About this task => Below are several records. Retype exactly those lines running from the one with "bm.transform(axle)" through the one with "0.465, axle, 96)", end lines included, and no others.

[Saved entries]
####################
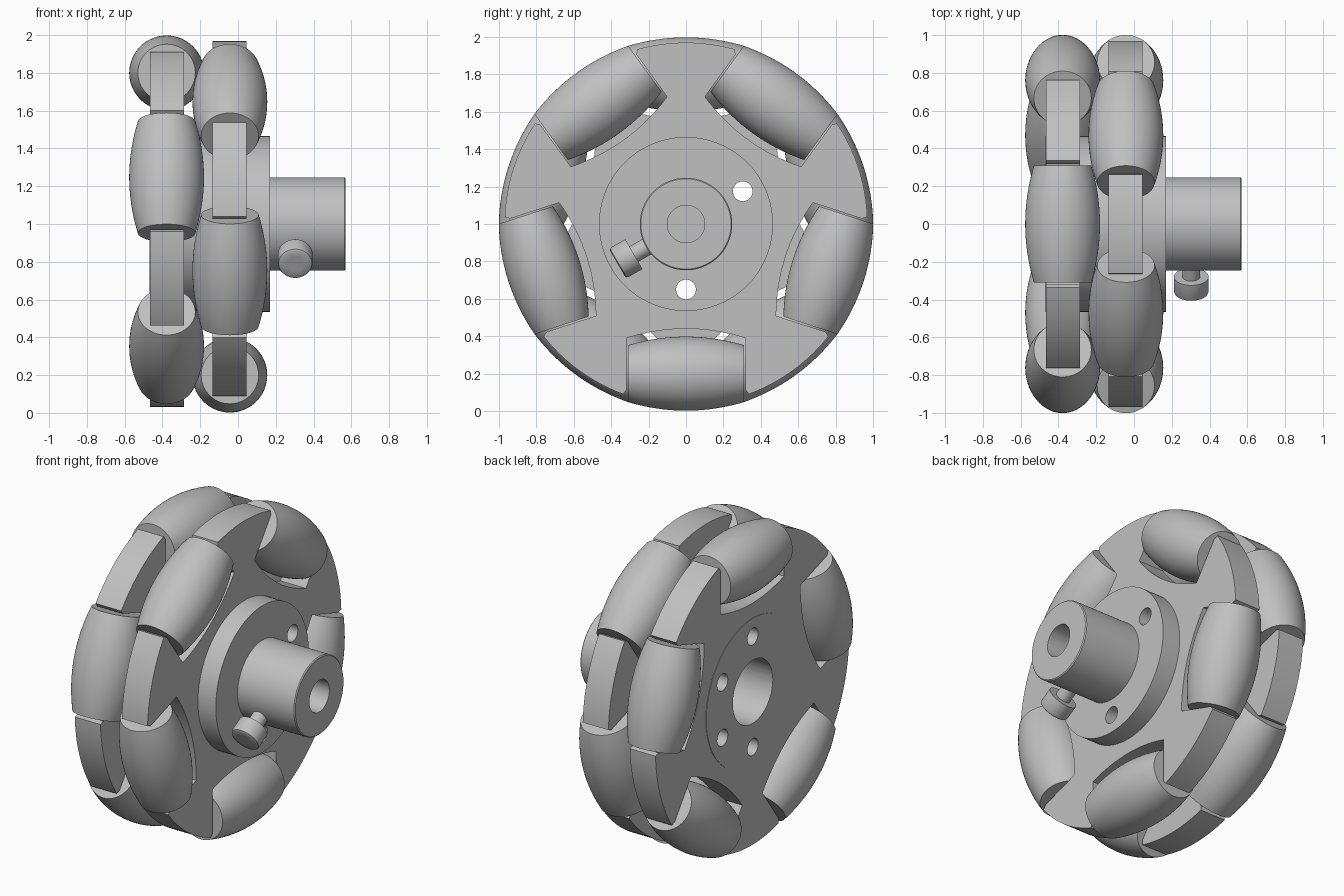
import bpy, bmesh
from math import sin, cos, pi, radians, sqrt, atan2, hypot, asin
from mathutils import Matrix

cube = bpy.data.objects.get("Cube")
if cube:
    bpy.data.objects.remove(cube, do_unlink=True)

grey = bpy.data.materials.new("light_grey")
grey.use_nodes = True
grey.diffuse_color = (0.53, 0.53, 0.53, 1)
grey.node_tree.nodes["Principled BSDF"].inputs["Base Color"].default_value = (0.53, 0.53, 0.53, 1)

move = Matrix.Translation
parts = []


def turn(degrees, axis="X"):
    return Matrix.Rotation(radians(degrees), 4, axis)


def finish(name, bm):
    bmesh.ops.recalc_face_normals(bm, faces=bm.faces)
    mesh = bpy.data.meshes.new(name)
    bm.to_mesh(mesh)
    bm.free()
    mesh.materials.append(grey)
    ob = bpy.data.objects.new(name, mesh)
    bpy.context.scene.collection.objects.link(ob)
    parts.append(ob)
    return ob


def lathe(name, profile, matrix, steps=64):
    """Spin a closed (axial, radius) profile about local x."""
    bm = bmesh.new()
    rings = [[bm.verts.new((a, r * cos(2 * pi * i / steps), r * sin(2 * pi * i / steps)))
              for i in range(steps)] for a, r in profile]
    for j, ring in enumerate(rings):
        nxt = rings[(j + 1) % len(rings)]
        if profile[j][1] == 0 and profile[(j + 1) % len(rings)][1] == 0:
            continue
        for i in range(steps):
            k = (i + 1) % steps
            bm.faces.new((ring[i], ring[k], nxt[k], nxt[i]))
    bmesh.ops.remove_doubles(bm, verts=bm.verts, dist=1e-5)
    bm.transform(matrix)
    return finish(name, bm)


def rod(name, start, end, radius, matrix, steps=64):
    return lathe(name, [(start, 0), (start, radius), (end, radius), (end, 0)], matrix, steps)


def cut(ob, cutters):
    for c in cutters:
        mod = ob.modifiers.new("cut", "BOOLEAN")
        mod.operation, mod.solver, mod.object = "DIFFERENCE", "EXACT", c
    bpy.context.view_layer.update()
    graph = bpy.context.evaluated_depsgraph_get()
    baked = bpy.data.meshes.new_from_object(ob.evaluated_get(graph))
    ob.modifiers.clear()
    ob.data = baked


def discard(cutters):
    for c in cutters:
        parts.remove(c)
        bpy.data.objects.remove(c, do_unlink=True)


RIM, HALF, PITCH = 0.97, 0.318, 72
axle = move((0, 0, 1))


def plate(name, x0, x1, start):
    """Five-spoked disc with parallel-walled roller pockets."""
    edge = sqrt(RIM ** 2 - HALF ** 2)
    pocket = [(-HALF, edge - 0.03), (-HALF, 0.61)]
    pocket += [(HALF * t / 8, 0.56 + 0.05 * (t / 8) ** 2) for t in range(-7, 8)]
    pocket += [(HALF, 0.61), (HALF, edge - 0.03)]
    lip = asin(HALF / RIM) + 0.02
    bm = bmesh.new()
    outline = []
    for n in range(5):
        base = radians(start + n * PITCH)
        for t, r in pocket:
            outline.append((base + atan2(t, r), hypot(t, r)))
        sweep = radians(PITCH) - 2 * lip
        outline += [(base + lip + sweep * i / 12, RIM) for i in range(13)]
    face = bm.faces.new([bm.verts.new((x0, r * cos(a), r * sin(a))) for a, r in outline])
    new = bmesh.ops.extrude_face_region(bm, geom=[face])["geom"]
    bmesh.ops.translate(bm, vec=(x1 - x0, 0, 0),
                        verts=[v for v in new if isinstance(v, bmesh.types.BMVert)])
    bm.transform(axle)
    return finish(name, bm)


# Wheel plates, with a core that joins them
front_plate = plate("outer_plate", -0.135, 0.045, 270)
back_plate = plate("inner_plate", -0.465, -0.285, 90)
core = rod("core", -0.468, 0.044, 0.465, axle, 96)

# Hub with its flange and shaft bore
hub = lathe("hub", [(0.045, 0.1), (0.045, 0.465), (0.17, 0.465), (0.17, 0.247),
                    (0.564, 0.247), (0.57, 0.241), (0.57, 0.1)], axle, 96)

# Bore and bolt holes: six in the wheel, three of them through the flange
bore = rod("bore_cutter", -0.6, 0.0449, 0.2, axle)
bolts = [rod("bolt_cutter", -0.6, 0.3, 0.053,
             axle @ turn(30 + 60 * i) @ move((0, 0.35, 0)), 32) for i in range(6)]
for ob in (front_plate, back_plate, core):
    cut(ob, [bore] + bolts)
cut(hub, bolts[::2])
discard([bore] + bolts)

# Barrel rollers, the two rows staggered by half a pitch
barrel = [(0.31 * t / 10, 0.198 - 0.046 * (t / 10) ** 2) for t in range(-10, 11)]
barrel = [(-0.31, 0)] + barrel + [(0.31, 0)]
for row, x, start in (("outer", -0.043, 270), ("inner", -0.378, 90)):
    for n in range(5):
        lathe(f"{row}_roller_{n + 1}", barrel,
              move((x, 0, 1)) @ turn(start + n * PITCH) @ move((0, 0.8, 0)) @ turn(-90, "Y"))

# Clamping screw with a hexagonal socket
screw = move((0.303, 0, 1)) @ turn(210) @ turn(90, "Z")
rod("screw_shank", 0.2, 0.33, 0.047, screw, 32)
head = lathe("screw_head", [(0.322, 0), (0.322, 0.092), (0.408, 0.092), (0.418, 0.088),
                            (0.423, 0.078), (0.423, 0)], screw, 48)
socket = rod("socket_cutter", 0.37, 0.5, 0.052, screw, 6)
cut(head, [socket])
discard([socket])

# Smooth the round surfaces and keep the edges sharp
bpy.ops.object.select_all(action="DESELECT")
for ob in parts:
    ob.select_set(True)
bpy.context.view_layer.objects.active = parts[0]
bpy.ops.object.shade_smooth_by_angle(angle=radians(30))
####################
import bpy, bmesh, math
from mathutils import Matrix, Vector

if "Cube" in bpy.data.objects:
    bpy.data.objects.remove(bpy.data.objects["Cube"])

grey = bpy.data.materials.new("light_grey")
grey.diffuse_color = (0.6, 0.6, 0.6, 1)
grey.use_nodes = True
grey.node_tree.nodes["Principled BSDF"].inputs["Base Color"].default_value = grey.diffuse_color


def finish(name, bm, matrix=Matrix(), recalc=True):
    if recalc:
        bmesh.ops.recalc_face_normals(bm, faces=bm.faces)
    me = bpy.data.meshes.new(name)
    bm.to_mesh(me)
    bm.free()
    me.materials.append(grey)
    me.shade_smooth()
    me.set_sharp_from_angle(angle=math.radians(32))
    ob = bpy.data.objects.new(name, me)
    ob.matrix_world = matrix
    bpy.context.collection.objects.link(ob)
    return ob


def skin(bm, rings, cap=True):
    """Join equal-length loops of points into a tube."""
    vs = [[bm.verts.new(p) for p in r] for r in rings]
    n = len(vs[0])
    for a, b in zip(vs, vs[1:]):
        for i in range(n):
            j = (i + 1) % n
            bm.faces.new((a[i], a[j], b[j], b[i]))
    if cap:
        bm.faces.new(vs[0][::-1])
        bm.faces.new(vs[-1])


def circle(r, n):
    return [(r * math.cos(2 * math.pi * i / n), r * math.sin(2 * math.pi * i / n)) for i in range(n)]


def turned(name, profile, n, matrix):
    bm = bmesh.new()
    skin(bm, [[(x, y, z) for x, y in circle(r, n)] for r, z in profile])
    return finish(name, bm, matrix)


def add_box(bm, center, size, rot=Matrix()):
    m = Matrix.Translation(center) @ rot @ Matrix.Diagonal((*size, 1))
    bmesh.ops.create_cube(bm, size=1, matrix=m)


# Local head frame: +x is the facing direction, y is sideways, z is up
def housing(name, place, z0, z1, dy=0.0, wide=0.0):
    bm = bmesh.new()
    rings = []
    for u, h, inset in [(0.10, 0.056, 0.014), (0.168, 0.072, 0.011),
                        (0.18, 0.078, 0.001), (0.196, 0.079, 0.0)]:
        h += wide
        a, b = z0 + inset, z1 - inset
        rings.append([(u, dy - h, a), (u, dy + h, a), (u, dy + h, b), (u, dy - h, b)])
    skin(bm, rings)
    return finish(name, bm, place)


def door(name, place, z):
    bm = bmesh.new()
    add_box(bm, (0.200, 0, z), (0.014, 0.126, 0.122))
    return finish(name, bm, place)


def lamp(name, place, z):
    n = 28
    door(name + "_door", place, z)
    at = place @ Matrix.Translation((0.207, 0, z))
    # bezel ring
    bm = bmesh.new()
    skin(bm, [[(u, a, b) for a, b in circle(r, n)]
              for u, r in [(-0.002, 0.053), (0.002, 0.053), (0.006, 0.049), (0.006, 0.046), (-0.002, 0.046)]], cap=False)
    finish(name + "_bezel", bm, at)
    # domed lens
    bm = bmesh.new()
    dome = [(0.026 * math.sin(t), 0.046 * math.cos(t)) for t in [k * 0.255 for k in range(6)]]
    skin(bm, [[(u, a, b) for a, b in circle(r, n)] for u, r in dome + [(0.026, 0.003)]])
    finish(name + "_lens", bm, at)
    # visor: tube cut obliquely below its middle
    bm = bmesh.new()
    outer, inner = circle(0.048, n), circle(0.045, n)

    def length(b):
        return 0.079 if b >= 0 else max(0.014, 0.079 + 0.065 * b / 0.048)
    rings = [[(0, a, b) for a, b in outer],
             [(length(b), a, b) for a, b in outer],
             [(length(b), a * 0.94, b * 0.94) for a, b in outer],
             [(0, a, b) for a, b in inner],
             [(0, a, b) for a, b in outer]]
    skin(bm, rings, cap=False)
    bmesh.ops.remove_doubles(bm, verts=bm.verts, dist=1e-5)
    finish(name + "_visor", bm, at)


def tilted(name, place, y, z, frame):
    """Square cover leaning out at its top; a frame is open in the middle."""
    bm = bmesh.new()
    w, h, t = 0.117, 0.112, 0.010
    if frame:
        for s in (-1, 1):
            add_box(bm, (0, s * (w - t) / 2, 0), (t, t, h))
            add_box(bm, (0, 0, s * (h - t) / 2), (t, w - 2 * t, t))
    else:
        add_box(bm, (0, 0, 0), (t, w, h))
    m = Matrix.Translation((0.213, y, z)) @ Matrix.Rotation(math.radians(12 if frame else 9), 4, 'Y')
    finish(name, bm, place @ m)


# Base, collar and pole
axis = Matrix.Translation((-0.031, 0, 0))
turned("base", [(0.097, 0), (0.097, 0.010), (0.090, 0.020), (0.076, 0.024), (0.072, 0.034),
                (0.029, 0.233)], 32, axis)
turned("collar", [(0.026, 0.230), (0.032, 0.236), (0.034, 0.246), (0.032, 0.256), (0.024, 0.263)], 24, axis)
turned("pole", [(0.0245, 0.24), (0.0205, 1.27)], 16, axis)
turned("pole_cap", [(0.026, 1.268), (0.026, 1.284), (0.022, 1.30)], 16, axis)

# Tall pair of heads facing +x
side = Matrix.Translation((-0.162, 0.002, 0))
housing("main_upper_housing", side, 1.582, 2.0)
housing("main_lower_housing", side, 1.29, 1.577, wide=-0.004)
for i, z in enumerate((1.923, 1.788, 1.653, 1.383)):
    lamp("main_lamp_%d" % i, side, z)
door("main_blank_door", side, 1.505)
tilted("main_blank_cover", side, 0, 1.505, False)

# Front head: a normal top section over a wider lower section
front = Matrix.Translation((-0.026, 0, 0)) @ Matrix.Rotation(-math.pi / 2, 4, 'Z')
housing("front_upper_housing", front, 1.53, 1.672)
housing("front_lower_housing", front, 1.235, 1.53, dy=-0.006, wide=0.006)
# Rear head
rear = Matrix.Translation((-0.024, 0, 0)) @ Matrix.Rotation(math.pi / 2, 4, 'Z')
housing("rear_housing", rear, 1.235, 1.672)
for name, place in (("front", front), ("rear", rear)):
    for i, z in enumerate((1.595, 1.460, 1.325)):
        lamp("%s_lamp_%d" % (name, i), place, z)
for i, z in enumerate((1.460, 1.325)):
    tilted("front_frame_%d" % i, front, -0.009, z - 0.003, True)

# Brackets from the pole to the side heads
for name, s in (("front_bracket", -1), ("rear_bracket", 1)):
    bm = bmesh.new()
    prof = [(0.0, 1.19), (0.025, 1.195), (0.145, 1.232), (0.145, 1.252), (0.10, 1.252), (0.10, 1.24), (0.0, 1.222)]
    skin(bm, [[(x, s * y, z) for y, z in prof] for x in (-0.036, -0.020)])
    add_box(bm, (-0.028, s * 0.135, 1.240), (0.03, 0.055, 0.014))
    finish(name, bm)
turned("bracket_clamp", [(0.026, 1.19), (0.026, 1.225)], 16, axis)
####################
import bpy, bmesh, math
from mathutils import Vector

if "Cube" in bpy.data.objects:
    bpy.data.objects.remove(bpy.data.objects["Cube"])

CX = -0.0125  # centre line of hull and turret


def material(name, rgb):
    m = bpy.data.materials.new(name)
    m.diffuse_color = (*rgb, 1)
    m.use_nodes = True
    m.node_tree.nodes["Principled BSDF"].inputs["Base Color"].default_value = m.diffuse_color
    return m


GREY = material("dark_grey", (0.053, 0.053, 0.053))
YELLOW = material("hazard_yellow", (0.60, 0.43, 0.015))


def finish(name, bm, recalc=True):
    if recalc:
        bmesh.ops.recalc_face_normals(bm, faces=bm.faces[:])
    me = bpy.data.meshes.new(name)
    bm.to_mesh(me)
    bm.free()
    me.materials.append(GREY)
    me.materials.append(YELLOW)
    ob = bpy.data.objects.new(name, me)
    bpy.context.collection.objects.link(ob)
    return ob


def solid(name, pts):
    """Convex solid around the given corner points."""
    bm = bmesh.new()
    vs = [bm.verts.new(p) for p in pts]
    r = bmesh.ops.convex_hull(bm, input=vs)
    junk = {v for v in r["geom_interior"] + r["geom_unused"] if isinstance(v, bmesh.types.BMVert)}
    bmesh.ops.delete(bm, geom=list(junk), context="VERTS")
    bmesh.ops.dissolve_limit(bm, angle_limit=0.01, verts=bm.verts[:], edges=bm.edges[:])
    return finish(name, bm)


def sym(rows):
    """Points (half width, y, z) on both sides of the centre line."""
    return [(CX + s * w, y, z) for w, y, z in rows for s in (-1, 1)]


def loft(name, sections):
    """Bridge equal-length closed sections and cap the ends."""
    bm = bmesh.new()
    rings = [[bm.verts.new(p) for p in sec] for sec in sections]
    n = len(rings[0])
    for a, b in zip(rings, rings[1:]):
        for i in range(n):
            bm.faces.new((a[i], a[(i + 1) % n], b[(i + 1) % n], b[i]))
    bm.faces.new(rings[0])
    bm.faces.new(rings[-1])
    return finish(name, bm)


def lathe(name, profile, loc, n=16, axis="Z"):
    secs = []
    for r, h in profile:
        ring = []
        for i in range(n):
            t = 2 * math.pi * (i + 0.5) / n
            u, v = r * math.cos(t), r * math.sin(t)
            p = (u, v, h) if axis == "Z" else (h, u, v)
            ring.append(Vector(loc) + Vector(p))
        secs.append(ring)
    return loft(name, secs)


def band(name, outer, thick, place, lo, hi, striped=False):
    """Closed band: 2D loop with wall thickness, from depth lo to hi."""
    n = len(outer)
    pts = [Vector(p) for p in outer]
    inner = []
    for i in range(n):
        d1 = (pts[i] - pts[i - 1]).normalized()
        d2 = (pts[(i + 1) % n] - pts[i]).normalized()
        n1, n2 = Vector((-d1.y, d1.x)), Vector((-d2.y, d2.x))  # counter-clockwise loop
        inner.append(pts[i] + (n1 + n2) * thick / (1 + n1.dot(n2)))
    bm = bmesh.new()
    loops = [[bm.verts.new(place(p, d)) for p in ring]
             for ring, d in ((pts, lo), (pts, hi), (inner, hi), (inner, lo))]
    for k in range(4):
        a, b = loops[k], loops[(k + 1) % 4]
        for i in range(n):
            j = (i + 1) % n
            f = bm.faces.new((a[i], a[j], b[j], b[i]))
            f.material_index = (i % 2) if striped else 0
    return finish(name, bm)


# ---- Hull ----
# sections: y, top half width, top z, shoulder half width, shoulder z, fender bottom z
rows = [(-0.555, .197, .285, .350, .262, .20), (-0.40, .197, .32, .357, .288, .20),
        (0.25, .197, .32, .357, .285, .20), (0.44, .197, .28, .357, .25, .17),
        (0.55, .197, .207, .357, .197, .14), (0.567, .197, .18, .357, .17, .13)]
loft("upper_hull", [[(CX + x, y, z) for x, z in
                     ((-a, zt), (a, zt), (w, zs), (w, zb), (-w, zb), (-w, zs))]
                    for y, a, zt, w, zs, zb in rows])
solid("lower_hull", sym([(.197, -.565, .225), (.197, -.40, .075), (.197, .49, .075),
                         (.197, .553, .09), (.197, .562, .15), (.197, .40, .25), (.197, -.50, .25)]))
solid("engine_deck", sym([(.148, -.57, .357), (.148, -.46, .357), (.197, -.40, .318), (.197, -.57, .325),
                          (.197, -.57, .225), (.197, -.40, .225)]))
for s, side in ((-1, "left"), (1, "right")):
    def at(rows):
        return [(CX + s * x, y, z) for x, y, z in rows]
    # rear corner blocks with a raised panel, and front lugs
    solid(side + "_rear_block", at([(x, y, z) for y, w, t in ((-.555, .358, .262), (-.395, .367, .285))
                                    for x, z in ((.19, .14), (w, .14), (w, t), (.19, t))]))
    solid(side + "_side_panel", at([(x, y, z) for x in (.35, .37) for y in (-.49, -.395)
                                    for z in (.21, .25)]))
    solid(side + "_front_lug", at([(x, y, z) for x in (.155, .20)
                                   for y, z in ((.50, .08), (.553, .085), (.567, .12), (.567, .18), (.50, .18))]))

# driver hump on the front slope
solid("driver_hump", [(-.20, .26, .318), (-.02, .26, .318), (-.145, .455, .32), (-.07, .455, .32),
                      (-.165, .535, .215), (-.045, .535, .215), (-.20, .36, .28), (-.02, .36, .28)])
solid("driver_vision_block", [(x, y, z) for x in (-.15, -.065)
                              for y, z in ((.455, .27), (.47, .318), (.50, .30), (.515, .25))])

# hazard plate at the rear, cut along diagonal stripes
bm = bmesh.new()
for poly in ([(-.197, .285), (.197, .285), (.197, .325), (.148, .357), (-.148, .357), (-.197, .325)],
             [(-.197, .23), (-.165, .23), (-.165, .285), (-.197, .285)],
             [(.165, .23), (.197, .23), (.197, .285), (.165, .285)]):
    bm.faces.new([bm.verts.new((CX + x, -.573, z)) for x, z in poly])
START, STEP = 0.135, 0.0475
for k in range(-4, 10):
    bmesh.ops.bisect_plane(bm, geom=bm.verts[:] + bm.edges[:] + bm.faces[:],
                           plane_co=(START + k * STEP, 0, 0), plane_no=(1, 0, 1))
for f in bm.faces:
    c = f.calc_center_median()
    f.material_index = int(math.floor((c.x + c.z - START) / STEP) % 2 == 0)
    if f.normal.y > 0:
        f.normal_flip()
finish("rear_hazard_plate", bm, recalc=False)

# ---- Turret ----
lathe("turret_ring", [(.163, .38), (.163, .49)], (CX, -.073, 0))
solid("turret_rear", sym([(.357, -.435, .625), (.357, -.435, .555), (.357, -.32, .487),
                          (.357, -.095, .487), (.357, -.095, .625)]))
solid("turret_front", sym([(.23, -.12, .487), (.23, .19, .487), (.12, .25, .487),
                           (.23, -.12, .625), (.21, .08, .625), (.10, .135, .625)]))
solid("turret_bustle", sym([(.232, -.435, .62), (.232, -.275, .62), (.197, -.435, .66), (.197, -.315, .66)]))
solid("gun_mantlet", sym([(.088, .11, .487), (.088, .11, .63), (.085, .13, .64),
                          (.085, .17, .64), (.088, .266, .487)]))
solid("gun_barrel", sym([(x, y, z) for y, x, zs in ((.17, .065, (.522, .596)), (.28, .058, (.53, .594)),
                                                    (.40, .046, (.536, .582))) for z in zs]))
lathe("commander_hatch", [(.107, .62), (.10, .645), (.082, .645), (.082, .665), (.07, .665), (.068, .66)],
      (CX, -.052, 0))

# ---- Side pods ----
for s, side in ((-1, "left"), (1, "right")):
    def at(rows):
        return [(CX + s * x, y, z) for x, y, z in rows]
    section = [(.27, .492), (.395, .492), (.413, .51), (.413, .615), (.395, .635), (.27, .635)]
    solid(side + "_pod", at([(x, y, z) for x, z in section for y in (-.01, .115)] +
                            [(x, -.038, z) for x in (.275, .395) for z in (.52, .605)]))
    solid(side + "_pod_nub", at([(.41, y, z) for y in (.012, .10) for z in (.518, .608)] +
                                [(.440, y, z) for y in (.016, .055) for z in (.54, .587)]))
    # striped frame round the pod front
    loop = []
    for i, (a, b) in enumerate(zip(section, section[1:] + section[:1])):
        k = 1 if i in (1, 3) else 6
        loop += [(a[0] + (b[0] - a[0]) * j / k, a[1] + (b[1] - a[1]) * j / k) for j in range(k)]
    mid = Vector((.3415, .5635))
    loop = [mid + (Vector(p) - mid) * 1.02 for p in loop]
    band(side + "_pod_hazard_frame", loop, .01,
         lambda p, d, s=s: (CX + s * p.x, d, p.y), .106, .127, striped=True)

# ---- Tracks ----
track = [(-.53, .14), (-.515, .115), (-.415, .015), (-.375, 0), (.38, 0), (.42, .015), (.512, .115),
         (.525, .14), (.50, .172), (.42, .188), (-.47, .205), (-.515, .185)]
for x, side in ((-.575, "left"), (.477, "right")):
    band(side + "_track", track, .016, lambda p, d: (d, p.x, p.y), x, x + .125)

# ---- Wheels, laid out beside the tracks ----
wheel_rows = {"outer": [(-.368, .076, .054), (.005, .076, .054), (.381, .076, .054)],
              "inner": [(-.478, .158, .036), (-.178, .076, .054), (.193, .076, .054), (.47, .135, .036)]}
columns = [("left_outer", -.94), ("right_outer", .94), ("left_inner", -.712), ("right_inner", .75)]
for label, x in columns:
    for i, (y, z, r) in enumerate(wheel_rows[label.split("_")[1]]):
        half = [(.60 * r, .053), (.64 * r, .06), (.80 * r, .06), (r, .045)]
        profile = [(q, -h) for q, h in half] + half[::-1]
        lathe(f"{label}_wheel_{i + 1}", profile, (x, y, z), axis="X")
####################
Answer to this task =>
    bm.transform(axle)
    return finish(name, bm)


# Wheel plates, with a core that joins them
front_plate = plate("outer_plate", -0.135, 0.045, 270)
back_plate = plate("inner_plate", -0.465, -0.285, 90)
core = rod("core", -0.468, 0.044, 0.465, axle, 96)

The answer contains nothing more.